BEGIN Data excerpts
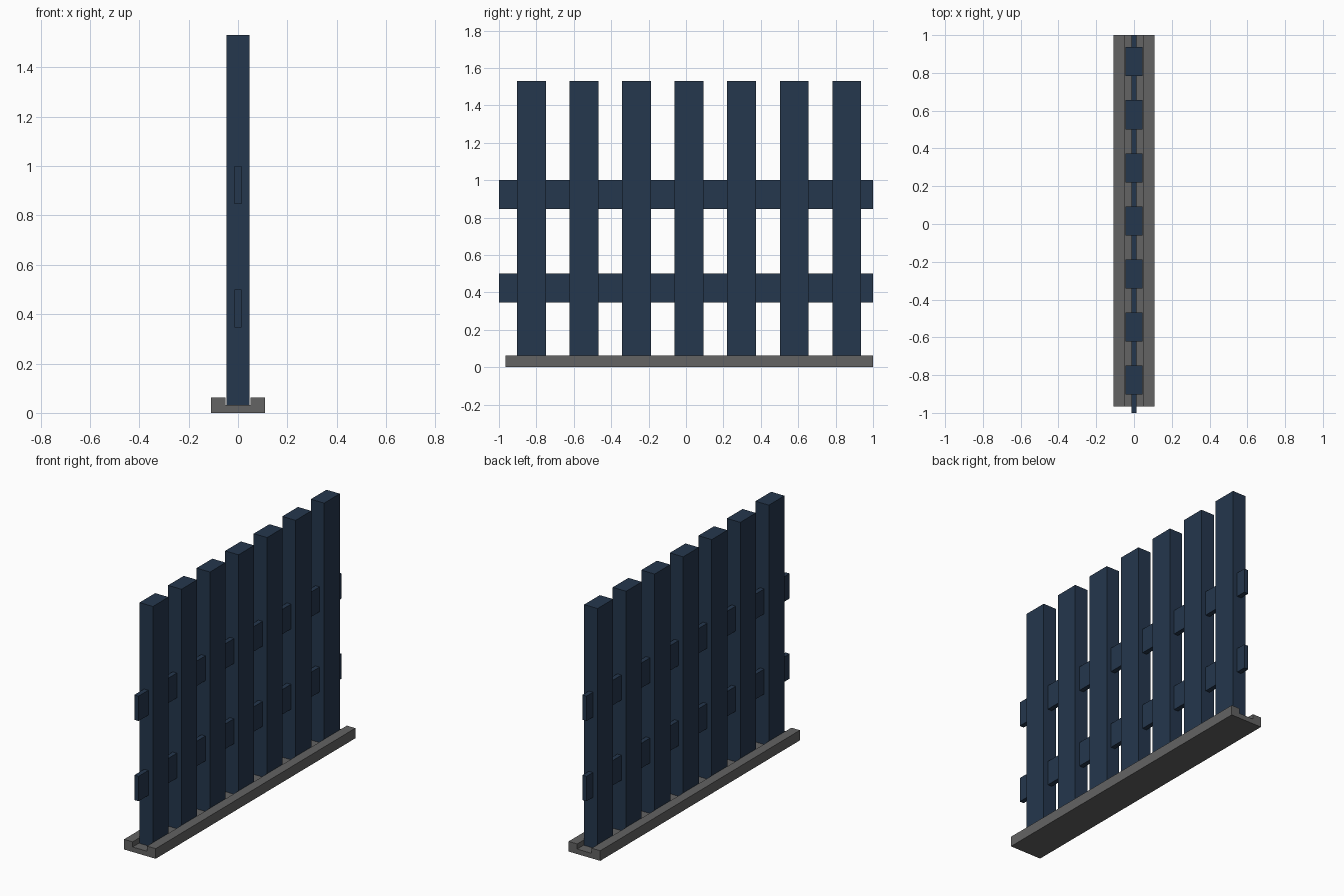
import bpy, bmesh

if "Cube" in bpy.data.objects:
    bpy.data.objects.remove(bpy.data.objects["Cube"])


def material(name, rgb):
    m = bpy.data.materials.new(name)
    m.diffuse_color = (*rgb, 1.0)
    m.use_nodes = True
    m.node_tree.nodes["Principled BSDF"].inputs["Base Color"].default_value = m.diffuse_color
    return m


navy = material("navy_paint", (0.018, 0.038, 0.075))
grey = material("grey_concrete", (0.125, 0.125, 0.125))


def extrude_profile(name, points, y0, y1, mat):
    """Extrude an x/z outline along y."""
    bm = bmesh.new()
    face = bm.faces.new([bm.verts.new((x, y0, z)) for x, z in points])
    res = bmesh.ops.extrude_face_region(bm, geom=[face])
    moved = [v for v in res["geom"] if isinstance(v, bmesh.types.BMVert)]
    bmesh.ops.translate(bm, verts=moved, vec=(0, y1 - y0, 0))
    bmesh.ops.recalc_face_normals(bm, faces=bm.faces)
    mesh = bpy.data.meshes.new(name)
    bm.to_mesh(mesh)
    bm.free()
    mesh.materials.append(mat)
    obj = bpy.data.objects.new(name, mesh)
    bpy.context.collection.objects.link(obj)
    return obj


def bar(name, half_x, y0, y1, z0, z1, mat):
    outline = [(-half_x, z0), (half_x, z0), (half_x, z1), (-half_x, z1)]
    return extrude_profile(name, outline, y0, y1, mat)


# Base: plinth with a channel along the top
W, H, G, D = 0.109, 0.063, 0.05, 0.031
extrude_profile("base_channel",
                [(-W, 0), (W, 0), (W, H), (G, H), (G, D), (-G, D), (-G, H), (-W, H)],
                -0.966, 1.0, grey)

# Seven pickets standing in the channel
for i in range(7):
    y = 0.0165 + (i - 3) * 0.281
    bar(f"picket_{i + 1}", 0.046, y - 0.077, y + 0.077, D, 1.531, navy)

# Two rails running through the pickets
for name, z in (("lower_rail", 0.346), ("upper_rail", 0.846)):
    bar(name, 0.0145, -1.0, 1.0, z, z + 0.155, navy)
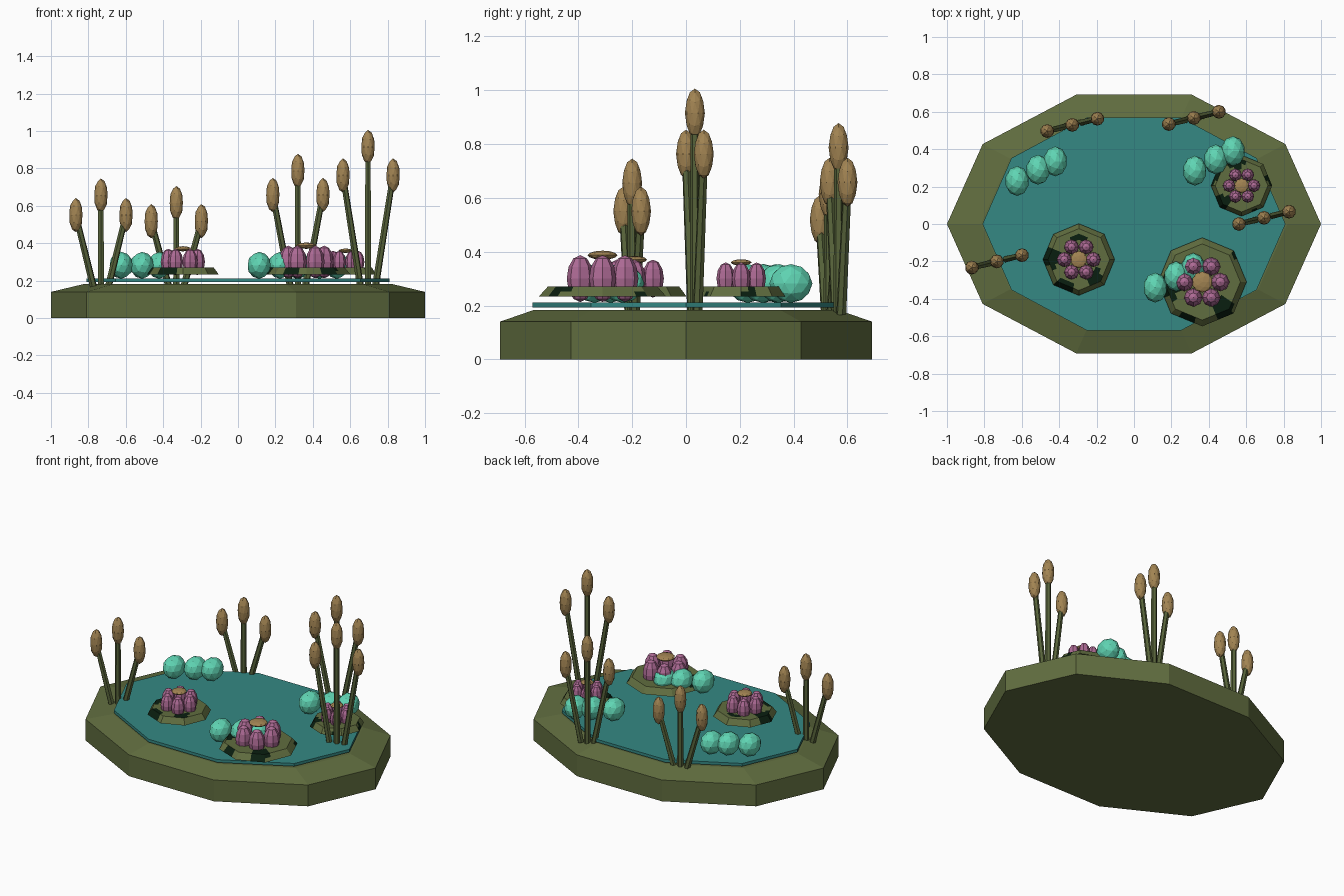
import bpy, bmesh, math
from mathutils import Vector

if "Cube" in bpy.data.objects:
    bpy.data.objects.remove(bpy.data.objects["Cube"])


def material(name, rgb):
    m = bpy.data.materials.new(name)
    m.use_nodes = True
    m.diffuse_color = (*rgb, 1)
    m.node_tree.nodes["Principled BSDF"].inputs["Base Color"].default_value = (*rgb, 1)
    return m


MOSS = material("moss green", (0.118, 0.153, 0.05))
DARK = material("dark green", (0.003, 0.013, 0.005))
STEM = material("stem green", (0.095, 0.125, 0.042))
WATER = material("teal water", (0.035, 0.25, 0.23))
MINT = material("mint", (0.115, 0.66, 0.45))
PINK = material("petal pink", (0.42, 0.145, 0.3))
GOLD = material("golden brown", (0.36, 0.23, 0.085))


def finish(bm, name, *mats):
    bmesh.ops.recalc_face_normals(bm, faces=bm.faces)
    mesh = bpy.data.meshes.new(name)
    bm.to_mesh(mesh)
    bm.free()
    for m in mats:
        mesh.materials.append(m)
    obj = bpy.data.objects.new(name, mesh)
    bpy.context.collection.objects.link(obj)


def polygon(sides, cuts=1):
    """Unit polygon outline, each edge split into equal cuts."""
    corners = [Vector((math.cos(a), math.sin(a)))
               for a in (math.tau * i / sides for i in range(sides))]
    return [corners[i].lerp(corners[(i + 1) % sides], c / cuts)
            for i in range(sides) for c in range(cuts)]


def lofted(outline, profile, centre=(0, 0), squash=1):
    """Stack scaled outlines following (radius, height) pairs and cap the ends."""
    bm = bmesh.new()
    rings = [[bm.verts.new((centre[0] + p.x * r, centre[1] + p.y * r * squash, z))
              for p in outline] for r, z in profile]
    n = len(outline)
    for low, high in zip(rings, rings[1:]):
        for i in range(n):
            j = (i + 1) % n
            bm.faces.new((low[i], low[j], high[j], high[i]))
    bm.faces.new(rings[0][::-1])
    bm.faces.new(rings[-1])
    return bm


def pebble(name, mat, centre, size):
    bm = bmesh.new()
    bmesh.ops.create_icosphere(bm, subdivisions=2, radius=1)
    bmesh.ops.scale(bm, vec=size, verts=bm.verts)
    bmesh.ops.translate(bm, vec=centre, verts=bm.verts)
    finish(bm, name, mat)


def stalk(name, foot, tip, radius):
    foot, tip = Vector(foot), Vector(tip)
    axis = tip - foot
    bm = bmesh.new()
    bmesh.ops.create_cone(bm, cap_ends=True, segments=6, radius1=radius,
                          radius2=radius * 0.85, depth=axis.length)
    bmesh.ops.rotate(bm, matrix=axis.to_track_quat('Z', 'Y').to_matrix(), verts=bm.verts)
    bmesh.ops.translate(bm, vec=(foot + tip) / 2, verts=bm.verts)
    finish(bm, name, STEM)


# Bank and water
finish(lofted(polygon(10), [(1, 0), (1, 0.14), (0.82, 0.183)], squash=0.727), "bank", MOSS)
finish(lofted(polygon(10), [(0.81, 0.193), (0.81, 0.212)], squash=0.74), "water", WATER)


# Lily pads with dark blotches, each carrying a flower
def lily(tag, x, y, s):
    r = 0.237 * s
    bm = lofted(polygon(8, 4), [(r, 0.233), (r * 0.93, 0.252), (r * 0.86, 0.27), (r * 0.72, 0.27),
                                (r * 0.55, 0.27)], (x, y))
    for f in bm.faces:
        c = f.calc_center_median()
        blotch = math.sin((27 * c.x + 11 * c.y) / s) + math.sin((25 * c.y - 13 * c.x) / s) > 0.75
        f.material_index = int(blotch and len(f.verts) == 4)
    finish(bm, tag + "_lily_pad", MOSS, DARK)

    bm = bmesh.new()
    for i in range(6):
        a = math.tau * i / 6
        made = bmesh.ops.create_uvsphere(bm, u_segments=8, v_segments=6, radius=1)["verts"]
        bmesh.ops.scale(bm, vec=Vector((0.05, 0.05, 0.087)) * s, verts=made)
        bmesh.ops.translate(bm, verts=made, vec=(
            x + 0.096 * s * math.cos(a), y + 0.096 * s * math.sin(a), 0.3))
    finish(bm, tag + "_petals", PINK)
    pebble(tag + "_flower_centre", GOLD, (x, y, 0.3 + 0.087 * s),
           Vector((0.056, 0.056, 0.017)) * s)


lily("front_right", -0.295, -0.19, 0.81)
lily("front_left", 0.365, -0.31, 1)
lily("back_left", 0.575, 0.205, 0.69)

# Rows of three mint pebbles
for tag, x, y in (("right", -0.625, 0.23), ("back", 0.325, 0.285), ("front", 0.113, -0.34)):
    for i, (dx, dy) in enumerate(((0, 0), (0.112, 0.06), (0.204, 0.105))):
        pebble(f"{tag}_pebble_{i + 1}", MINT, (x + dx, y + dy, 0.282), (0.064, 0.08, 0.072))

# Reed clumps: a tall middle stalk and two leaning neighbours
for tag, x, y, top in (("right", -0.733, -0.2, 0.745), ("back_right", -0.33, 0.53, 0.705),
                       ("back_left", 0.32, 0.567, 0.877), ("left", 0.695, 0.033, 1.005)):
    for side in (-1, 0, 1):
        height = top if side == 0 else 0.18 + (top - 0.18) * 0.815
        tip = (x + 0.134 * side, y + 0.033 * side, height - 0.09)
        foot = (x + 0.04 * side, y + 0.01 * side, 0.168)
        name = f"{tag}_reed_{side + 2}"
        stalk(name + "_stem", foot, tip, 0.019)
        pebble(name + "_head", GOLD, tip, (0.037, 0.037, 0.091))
END Data excerpts
▶ _About this exercise_: Every line in the listing that holds the string "finish" should be copied out.

▶ _Response to this task_:
def finish(bm, name, *mats):
    finish(bm, name, mat)
    finish(bm, name, STEM)
finish(lofted(polygon(10), [(1, 0), (1, 0.14), (0.82, 0.183)], squash=0.727), "bank", MOSS)
finish(lofted(polygon(10), [(0.81, 0.193), (0.81, 0.212)], squash=0.74), "water", WATER)
    finish(bm, tag + "_lily_pad", MOSS, DARK)
    finish(bm, tag + "_petals", PINK)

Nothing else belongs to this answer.